#define copy_list(x) copy_prefix(x, length(x))


### Binary search tree

For the set in Puzzle #2, I used a binary search tree.

To use a binary search tree, we need an order on the elements, so I needed a comparison on lists. There doesn’t have to be any sensible order on the lists, as long as it is a total order, but it is natural to use lexicographical order. That means that we compare the prefixes on the lists until there is a difference, and then that difference determines which is the smaller. If one list is a prefix of another, then the shorter list is the smaller list as well.

int compare_lists(struct list *x, struct list *y)
{
if (lx->value != ly->value) return lx->value - ly->value;
lx = lx->next; ly = ly->next;
}
// maybe they are equal?
// One is a prefix of another -- the shorter is the smallest
return (lx == head(x)) ? -1 : 1;
}


I don’t balance it, and I don’t need to delete elements, so it is a particularly simple implementation:

// Search tree -----------------------------------------
struct node {
struct list *value;
struct node *left;
struct node *right;
};

struct node *node(struct list *value,
struct node *left, struct node *right)
{
struct node *t = malloc(sizeof *t);
if (!t) abort();
*t = (struct node){
.value = copy_list(value),
.left = left, .right = right
};
return t;
}
#define leaf(V) node(V, 0, 0)

bool contains(struct node *t, struct list *x)
{
if (!t) return false;
int cmp = compare_lists(x, t->value);
if (cmp == 0) return true;
if (cmp < 0)  return contains(t->left, x);
else          return contains(t->right, x);
}

struct node *insert_node(struct node *t, struct node *n)
{
if (!t) return n;
int cmp = compare_lists(n->value, t->value);
if (cmp == 0) {
free(n); // it was already here
} else if (cmp < 0) {
t->left = insert_node(t->left, n);
} else {
t->right = insert_node(t->right, n);
}
return t;
}

struct node *insert(struct node *t, struct list *x)
{
struct node *n = leaf(x);
if (!n) return 0;
return insert_node(t, n);
}

void print_stree(struct node *t)
{
if (!t) return;
putchar('(');
print_stree(t->left);
putchar(',');putchar('[');
print_list(t->value);
putchar(']');putchar(',');
print_stree(t->right);
putchar(')');
}

void free_stree(struct node *t)
{
if (!t) return;
free_stree(t->left);
free_stree(t->right);
free_list(t->value);
free(t);
}

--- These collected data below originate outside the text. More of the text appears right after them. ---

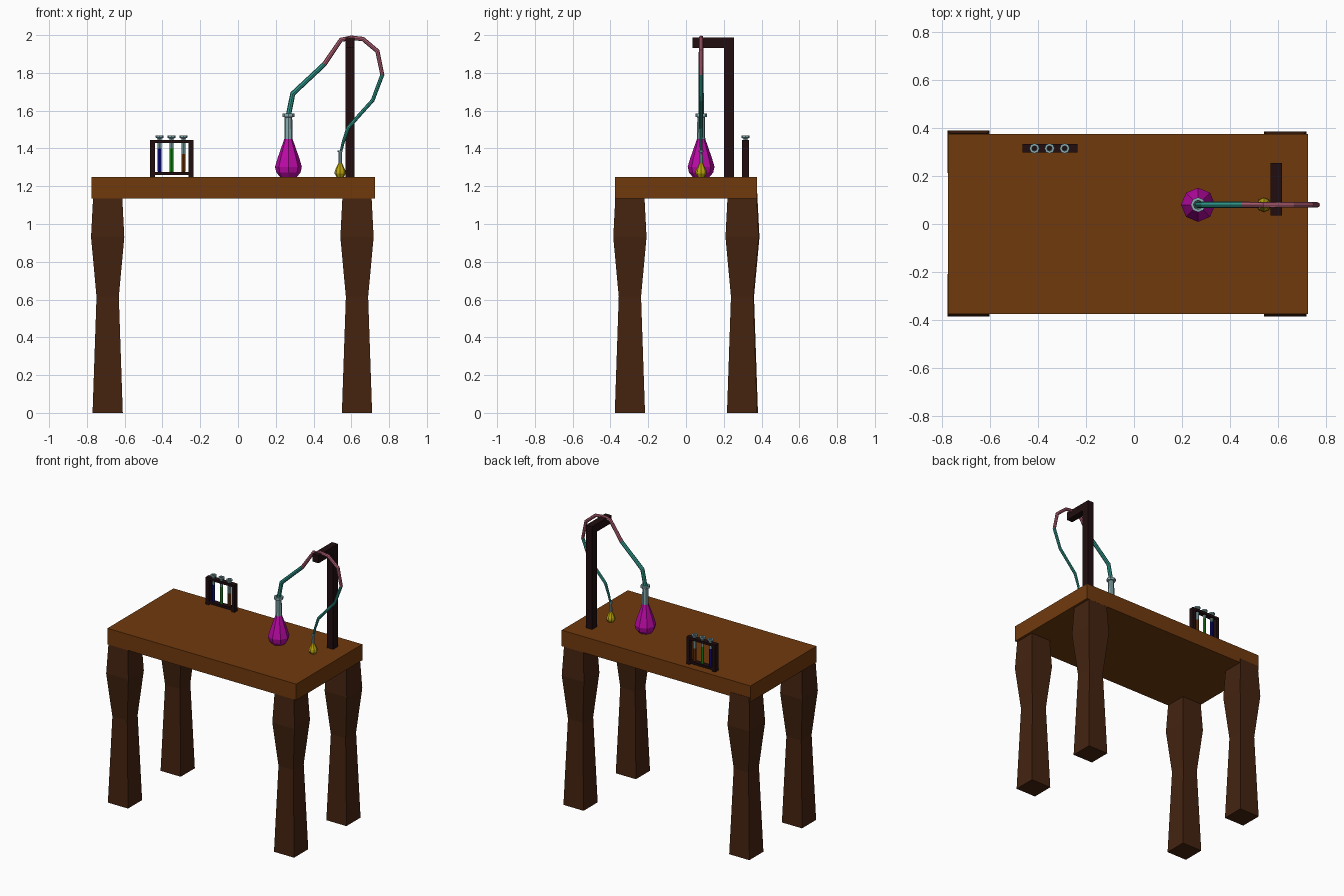
import bpy, bmesh, math
from mathutils import Vector

if "Cube" in bpy.data.objects:
    bpy.data.objects.remove(bpy.data.objects["Cube"], do_unlink=True)


def material(name, r, g, b):
    m = bpy.data.materials.new(name)
    m.diffuse_color = (r, g, b, 1)
    m.use_nodes = True
    m.node_tree.nodes["Principled BSDF"].inputs["Base Color"].default_value = (r, g, b, 1)
    return m


TABLE = material("table wood", .165, .042, .004)
LEG = material("leg wood", .058, .017, .005)
DARK = material("dark wood", .015, .004, .005)
MAGENTA = material("magenta liquid", .50, .003, .38)
YELLOW = material("yellow liquid", .50, .38, .004)
BLUE = material("blue liquid", .005, .005, .28)
GREEN = material("green liquid", .012, .30, .012)
GLASS = material("pale glass", .25, .42, .44)
TEAL = material("teal hose", .03, .31, .26)
PINK = material("pink hose", .45, .12, .18)


def finish(name, bm, mats):
    bmesh.ops.recalc_face_normals(bm, faces=bm.faces)
    mesh = bpy.data.meshes.new(name)
    bm.to_mesh(mesh)
    bm.free()
    for m in mats:
        mesh.materials.append(m)
    ob = bpy.data.objects.new(name, mesh)
    bpy.context.collection.objects.link(ob)
    return ob


def box(name, mat, x, y, z):
    """Box from three (low, high) ranges."""
    bm = bmesh.new()
    bmesh.ops.create_cube(bm, size=1)
    for v in bm.verts:
        v.co = [lo + (c + .5) * (hi - lo) for c, (lo, hi) in zip(v.co, (x, y, z))]
    return finish(name, bm, [mat])


def skin(bm, rings, mat_of):
    """Bridge successive rings and close both ends."""
    n = len(rings[0])
    for i, (a, b) in enumerate(zip(rings, rings[1:])):
        for k in range(n):
            f = bm.faces.new((a[k], a[(k + 1) % n], b[(k + 1) % n], b[k]))
            f.material_index = mat_of(i)
    bm.faces.new(rings[0]).material_index = mat_of(0)
    bm.faces.new(rings[-1]).material_index = mat_of(len(rings) - 2)


def lathe(name, profile, x, y, sides, mats, split=99, turn=0):
    """Spin (radius, z) points; bands from index split on use the second material."""
    bm = bmesh.new()
    rings = []
    for r, z in profile:
        angles = [turn + math.tau * k / sides for k in range(sides)]
        rings.append([bm.verts.new((x + r * math.cos(a), y + r * math.sin(a), z)) for a in angles])
    skin(bm, rings, lambda i: int(i >= split))
    return finish(name, bm, mats)


# Table top and four square, waisted legs
box("table_top", TABLE, (-.775, .725), (-.375, .375), (1.135, 1.25))
leg_profile = [(h * math.sqrt(2), z) for h, z in
               ((.08, 0), (.059, .615), (.088, .93), (.076, 1.165))]
for side, x in (("right", -.69), ("left", .63)):
    for end, y in (("front", -.297), ("back", .297)):
        if (side, end) == ("right", "back"):
            y += .004
        lathe(f"{end}_{side}_leg", leg_profile, x, y, 4, [LEG], turn=math.pi / 4)

# Hose stand
box("stand_post", DARK, (.568, .616), (.2, .255), (1.25, 1.988))
box("stand_arm", DARK, (.568, .616), (.035, .2), (1.932, 1.988))

# Test tube rack
RACK_Y = (.297, .333)
for name, x in (("right", -.465), ("left", -.261)):
    box(f"rack_{name}_post", DARK, (x, x + .025), RACK_Y, (1.25, 1.445))
box("rack_top_bar", DARK, (-.45, -.25), RACK_Y, (1.428, 1.445))
box("rack_bottom_bar", DARK, (-.45, -.25), RACK_Y, (1.26, 1.276))

# Test tubes, each filled to its own level
for name, x, liquid, level in (("blue", -.415, BLUE, 1.4), ("green", -.352, GREEN, 1.4),
                               ("brown", -.289, TABLE, 1.37)):
    lathe(f"{name}_test_tube",
          [(.006, 1.268), (.011, 1.28), (.011, level), (.011, 1.452), (.021, 1.457),
           (.021, 1.468), (.011, 1.468), (.009, 1.44)],
          x, .315, 8, [liquid, GLASS], split=2)

# Flasks: liquid body below, glass neck and rolled rim above
HOSE_Y = .08
lathe("large_flask",
      [(.045, 1.25), (.064, 1.272), (.071, 1.303), (.057, 1.35), (.022, 1.45), (.02, 1.565),
       (.031, 1.567), (.031, 1.584), (.019, 1.584), (.016, 1.52)],
      .267, HOSE_Y, 8, [MAGENTA, GLASS], split=4)
lathe("small_flask",
      [(.02, 1.25), (.03, 1.268), (.028, 1.283), (.01, 1.322), (.008, 1.38),
       (.013, 1.381), (.013, 1.389), (.007, 1.389), (.006, 1.36)],
      .541, HOSE_Y, 8, [YELLOW, GLASS], split=3)

# Hose: path points as (x, z, radius), tapering towards the small flask
path = [(.266, 1.53, .014), (.268, 1.58, .014), (.29, 1.69, .014), (.457, 1.846, .013),
        (.545, 1.975, .012), (.6, 1.986, .012), (.662, 1.979, .012), (.738, 1.915, .012),
        (.764, 1.79, .011), (.713, 1.655, .01), (.583, 1.51, .01), (.556, 1.43, .008),
        (.542, 1.37, .006)]
bm = bmesh.new()
rings = []
points = [Vector((x, HOSE_Y, z)) for x, z, r in path]
across = Vector((0, 1, 0))
for i, p in enumerate(points):
    before = (p - points[max(i - 1, 0)]).normalized()
    after = (points[min(i + 1, len(points) - 1)] - p).normalized()
    normal = (before + after).normalized().cross(across)
    r = path[i][2]
    rings.append([bm.verts.new(p + r * (math.cos(a) * normal + math.sin(a) * across))
                  for a in (math.tau * k / 8 for k in range(8))])
skin(bm, rings, lambda i: int(3 <= i < 8))
finish("hose", bm, [TEAL, PINK])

It is not the smartest search tree I have lying around, but it is the simplest, and it suffices for this day’s challenge.

### Solving the puzzles

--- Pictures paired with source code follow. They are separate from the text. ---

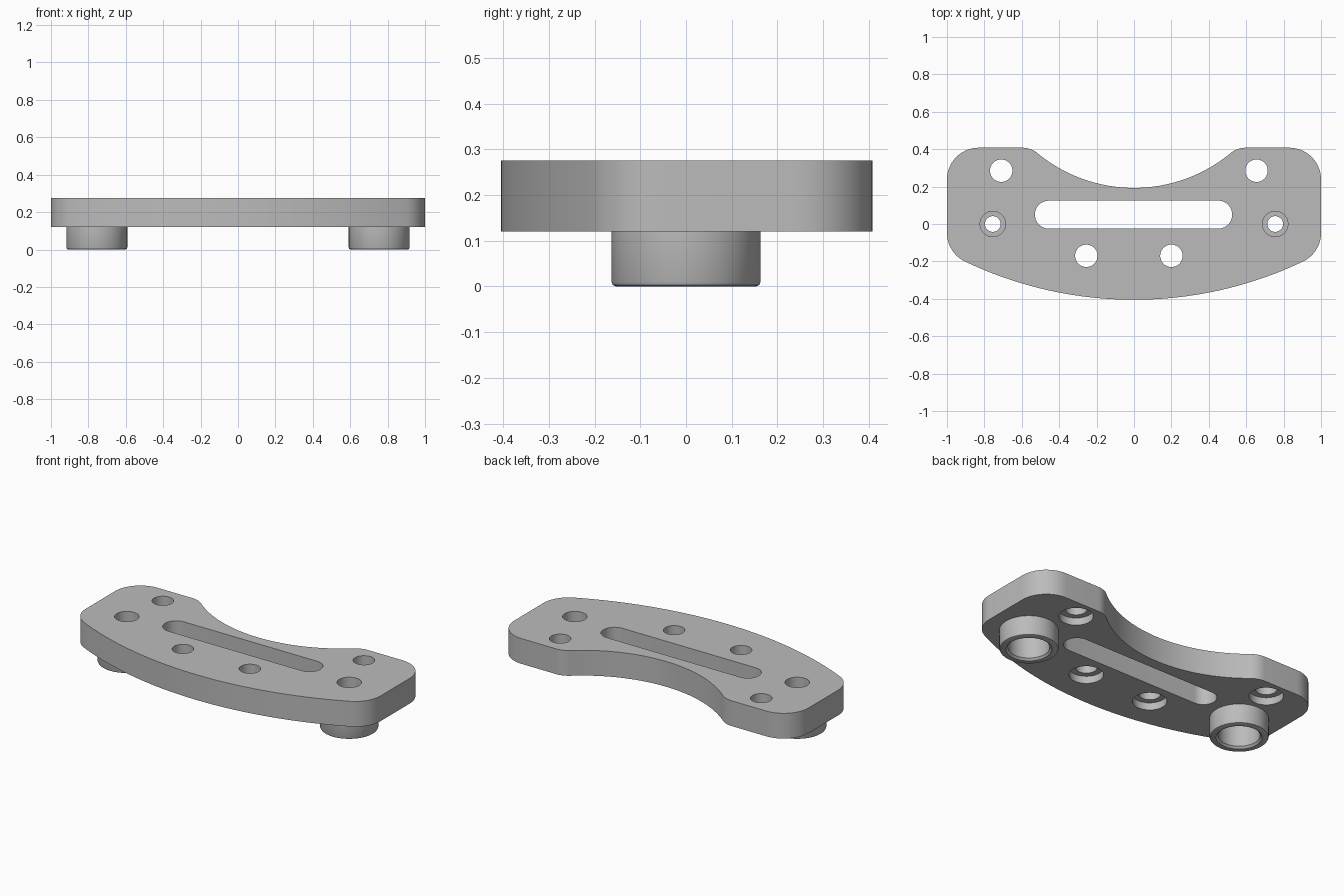
import bpy, bmesh
from math import sin, cos, pi, radians, atan2, sqrt

cube = bpy.data.objects.get("Cube")
if cube:
    bpy.data.objects.remove(cube, do_unlink=True)

BOTTOM, TOP = 0.12, 0.275

grey = bpy.data.materials.new("plain grey")
grey.use_nodes = True
GREY = (0.5, 0.5, 0.5, 1)
grey.diffuse_color = GREY
grey.node_tree.nodes["Principled BSDF"].inputs["Base Color"].default_value = GREY


def finish(bm, name):
    bmesh.ops.recalc_face_normals(bm, faces=bm.faces)
    mesh = bpy.data.meshes.new(name)
    bm.to_mesh(mesh)
    bm.free()
    mesh.materials.append(grey)
    obj = bpy.data.objects.new(name, mesh)
    bpy.context.collection.objects.link(obj)
    return obj


def prism(name, outline, low, high):
    bm = bmesh.new()
    face = bm.faces.new([bm.verts.new((x, y, low)) for x, y in outline])
    made = bmesh.ops.extrude_face_region(bm, geom=[face])["geom"]
    tops = [v for v in made if isinstance(v, bmesh.types.BMVert)]
    bmesh.ops.translate(bm, verts=tops, vec=(0, 0, high - low))
    return finish(bm, name)


def lathe(name, profile, x, y, sides=64):
    """Solid of revolution from (radius, height) pairs, capped at both ends."""
    bm = bmesh.new()
    rings = [[bm.verts.new((x + r * cos(2 * pi * i / sides),
                            y + r * sin(2 * pi * i / sides), z))
              for i in range(sides)] for r, z in profile]
    for a, b in zip(rings, rings[1:]):
        for i in range(sides):
            j = (i + 1) % sides
            bm.faces.new((a[i], a[j], b[j], b[i]))
    bm.faces.new(rings[0][::-1])
    bm.faces.new(rings[-1])
    return finish(bm, name)


def combine(target, tool, operation):
    mod = target.modifiers.new(operation.lower(), 'BOOLEAN')
    mod.operation, mod.solver, mod.object = operation, 'EXACT', tool
    bpy.context.view_layer.objects.active = target
    bpy.ops.object.modifier_apply(modifier=mod.name)
    bpy.data.objects.remove(tool, do_unlink=True)


def arc(cx, cy, r, start, end, steps):
    angles = [start + (end - start) * i / steps for i in range(steps + 1)]
    return [(cx + r * cos(a), cy + r * sin(a)) for a in angles]


# Plate outline, right half from the front middle round to the back middle
FRONT_R, BACK_R, CORNER, SHOULDER = 2.1, 0.81, 0.17, 0.128
front_y, back_y, back_edge = FRONT_R - 0.405, 0.193 + BACK_R, 0.408
corner_x = 1 - CORNER
corner_y = front_y - sqrt((FRONT_R - CORNER) ** 2 - corner_x ** 2)
front_end = atan2(corner_y - front_y, corner_x)
shoulder_y = back_edge - SHOULDER
shoulder_x = sqrt((BACK_R + SHOULDER) ** 2 - (back_y - shoulder_y) ** 2)
back_end = atan2(shoulder_y - back_y, shoulder_x)

half = arc(0, front_y, FRONT_R, -pi / 2, front_end, 20)
half += arc(corner_x, corner_y, CORNER, front_end, 0, 12)[1:]
half += arc(corner_x, back_edge - CORNER, CORNER, 0, pi / 2, 14)
half += arc(shoulder_x, shoulder_y, SHOULDER, pi / 2, back_end + pi, 8)
half += arc(0, back_y, BACK_R, back_end, -pi / 2, 20)[1:]
outline = half + [(-x, y) for x, y in half[-2:0:-1]]
plate = prism("bracket_plate", outline, BOTTOM, TOP)

# Round bosses underneath, with stepped bores right through
for x in (-0.755, 0.755):
    boss = lathe("boss", [(0.153, 0), (0.16, 0.003), (0.163, 0.01), (0.163, 0.2)], x, 0)
    combine(plate, boss, 'UNION')
    bore = lathe("bore", [(0.137, -0.01), (0.115, 0.012), (0.115, 0.16), (0.042, 0.16),
                          (0.042, 0.19), (0.068, 0.19), (0.068, 0.3)], x, 0)
    combine(plate, bore, 'DIFFERENCE')

# Screw holes, counterbored from below
for x, y in ((-0.71, 0.285), (0.655, 0.285), (-0.255, -0.17), (0.2, -0.17)):
    hole = lathe("screw_hole", [(0.095, 0.1), (0.095, 0.165), (0.06, 0.165), (0.06, 0.3)],
                 x, y, 48)
    combine(plate, hole, 'DIFFERENCE')

# Long slot with round ends
slot = arc(0.45, 0.05, 0.075, -pi / 2, pi / 2, 20) + arc(-0.455, 0.05, 0.075, pi / 2, 3 * pi / 2, 20)
combine(plate, prism("slot", slot, 0.05, 0.35), 'DIFFERENCE')

# Smooth curved walls with crisp rims
bpy.ops.object.select_all(action='DESELECT')
plate.select_set(True)
bpy.context.view_layer.objects.active = plate
bpy.ops.object.shade_smooth_by_angle(angle=radians(30))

With the data structures in place, implementing the puzzle solutions is a straightforward translation from the Python solution:

struct list *play(struct list *p1, struct list *p2)
{
while (!is_empty(p1) && !is_empty(p2)) {
if (card1->value > card2->value) {
append(p1, card1); append(p1, card2);
} else {
append(p2, card2); append(p2, card1);
}
}
return is_empty(p1) ? p2 : p1;
}

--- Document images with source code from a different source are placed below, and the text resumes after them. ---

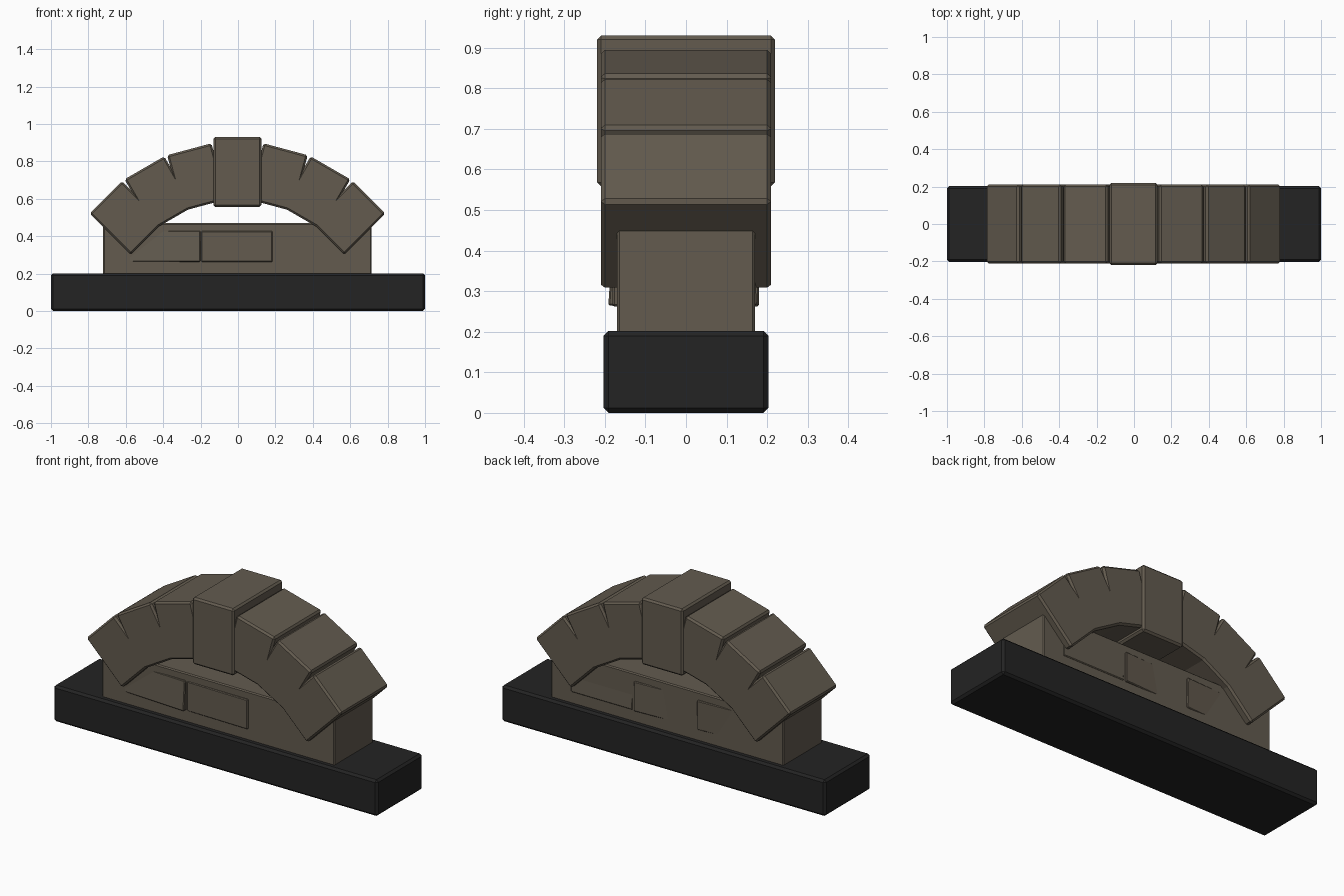
import bpy
from math import radians, sin, cos, atan
from mathutils import Euler

cube = bpy.data.objects.get("Cube")
if cube:
    bpy.data.objects.remove(cube, do_unlink=True)


def make_material(name, colour):
    mat = bpy.data.materials.new(name)
    mat.use_nodes = True
    mat.diffuse_color = (*colour, 1)
    bsdf = next(n for n in mat.node_tree.nodes if n.type == 'BSDF_PRINCIPLED')
    bsdf.inputs["Base Color"].default_value = (*colour, 1)
    bsdf.inputs["Roughness"].default_value = 0.9
    return mat


stone = make_material("weathered stone", (0.125, 0.105, 0.078))
dark = make_material("dark plinth", (0.017, 0.017, 0.017))


def block(name, centre, size, mat, chamfer, rotation=(0, 0, 0)):
    """Chamfered box with flat faces."""
    bpy.ops.mesh.primitive_cube_add(size=1, location=centre)
    obj = bpy.context.object
    obj.name = name
    for v in obj.data.vertices:
        v.co = [c * s for c, s in zip(v.co, size)]
    obj.rotation_euler = Euler(rotation)
    obj.data.materials.append(mat)
    bevel = obj.modifiers.new("chamfer", 'BEVEL')
    bevel.width = chamfer
    bevel.segments = 1
    return obj


# Plinth and the wall behind the arch
block("plinth", (0, 0, 0.101), (2, 0.406, 0.202), dark, 0.012)
WALL = 0.17
block("wall", (-0.003, 0, 0.33), (1.435, 2 * WALL, 0.28), stone, 0.006)

# Arch stones fanned around a centre just below the ground
RADIUS, HUB = 0.84, -0.096
for side, label in ((-1, "right"), (1, "left")):
    for i in (1, 2, 3):
        a = radians(15 * i) * side
        block(f"arch_stone_{label}_{i}",
              (RADIUS * sin(a) - 0.003, 0, HUB + RADIUS * cos(a)),
              (0.245, 0.42, 0.31), stone, 0.01, (0, a, 0))
block("keystone", (-0.003, 0, HUB + RADIUS), (0.257, 0.438, 0.373), stone, 0.01)


# Slightly tilted facing slabs that break through the wall surface
def slab(name, x, side, proud, slope_x, slope_z):
    depth = 0.06
    block(name, (x, side * (WALL + proud - depth / 2), 0.345),
          (0.38, depth, 0.165), stone, 0.004,
          (-side * atan(slope_z), 0, side * atan(slope_x)))


slab("front_slab_right", -0.39, -1, 0.006, 0.054, -0.069)
slab("front_slab_middle", -0.005, -1, 0.007, 0.02, 0)
slab("back_slab_left", 0.40, 1, 0.0, 0.0, -0.06)
slab("back_slab_middle", 0.01, 1, 0.0, 0.05, -0.01)
slab("back_slab_right", -0.38, 1, -0.001, 0.05, 0.03)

struct game2_res {
int winner;
struct list *winner_hand;
};
#define WIN(w,wh) \
(struct game2_res){ .winner = (w), .winner_hand = (wh) }

struct game2_res play2(struct list *p1, struct list *p2)

{
struct node *s1 = 0;
struct node *s2 = 0;
struct game2_res winner;

while (!is_empty(p1) && !is_empty(p2)) {
if (contains(s1, p1) || contains(s2, p2)) {
winner = WIN(1, p1);
goto finish;
}
s1 = insert(s1, p1);
s2 = insert(s2, p2);

int w;
if (card1->value > length(p1) || card2->value > length(p2)) {
w = (card1->value > card2->value) ? 1 : 2;
} else {
struct game2_res rec_res;
struct list *p1_copy = copy_prefix(p1, card1->value);
struct list *p2_copy = copy_prefix(p2, card2->value);
rec_res = play2(p1_copy, p2_copy);
w = rec_res.winner;
free_list(p1_copy);
free_list(p2_copy);
}

if (w == 1) {
append(p1, card1); append(p1, card2);
} else {
append(p2, card2); append(p2, card1);
}
}

winner = is_empty(p1) ? WIN(2,p2) : WIN(1,p1);
finish:
free_stree(s1);
free_stree(s2);
return winner;
}

int hand_score(struct list *hand)
{
int res = 0;
int multiple = 1;
multiple += 1;
}
return res;
}

void puzzle1(struct list *p1, struct list *p2)
{
struct list *p1c = copy_list(p1);
struct list *p2c = copy_list(p2);

struct list *winner = play(p1c, p2c);
printf("Score: %d\n", hand_score(winner));

free_list(p1c);
free_list(p2c);
// winner is a copy of one of them, so it should not
// be freed.
}

void puzzle2(struct list *p1, struct list *p2)
{
struct list *p1c = copy_list(p1);
struct list *p2c = copy_list(p2);

struct game2_res res = play2(p1c, p2c);
printf("Score: %d\n", hand_score(res.winner_hand));

free_list(p1c);
free_list(p2c);
}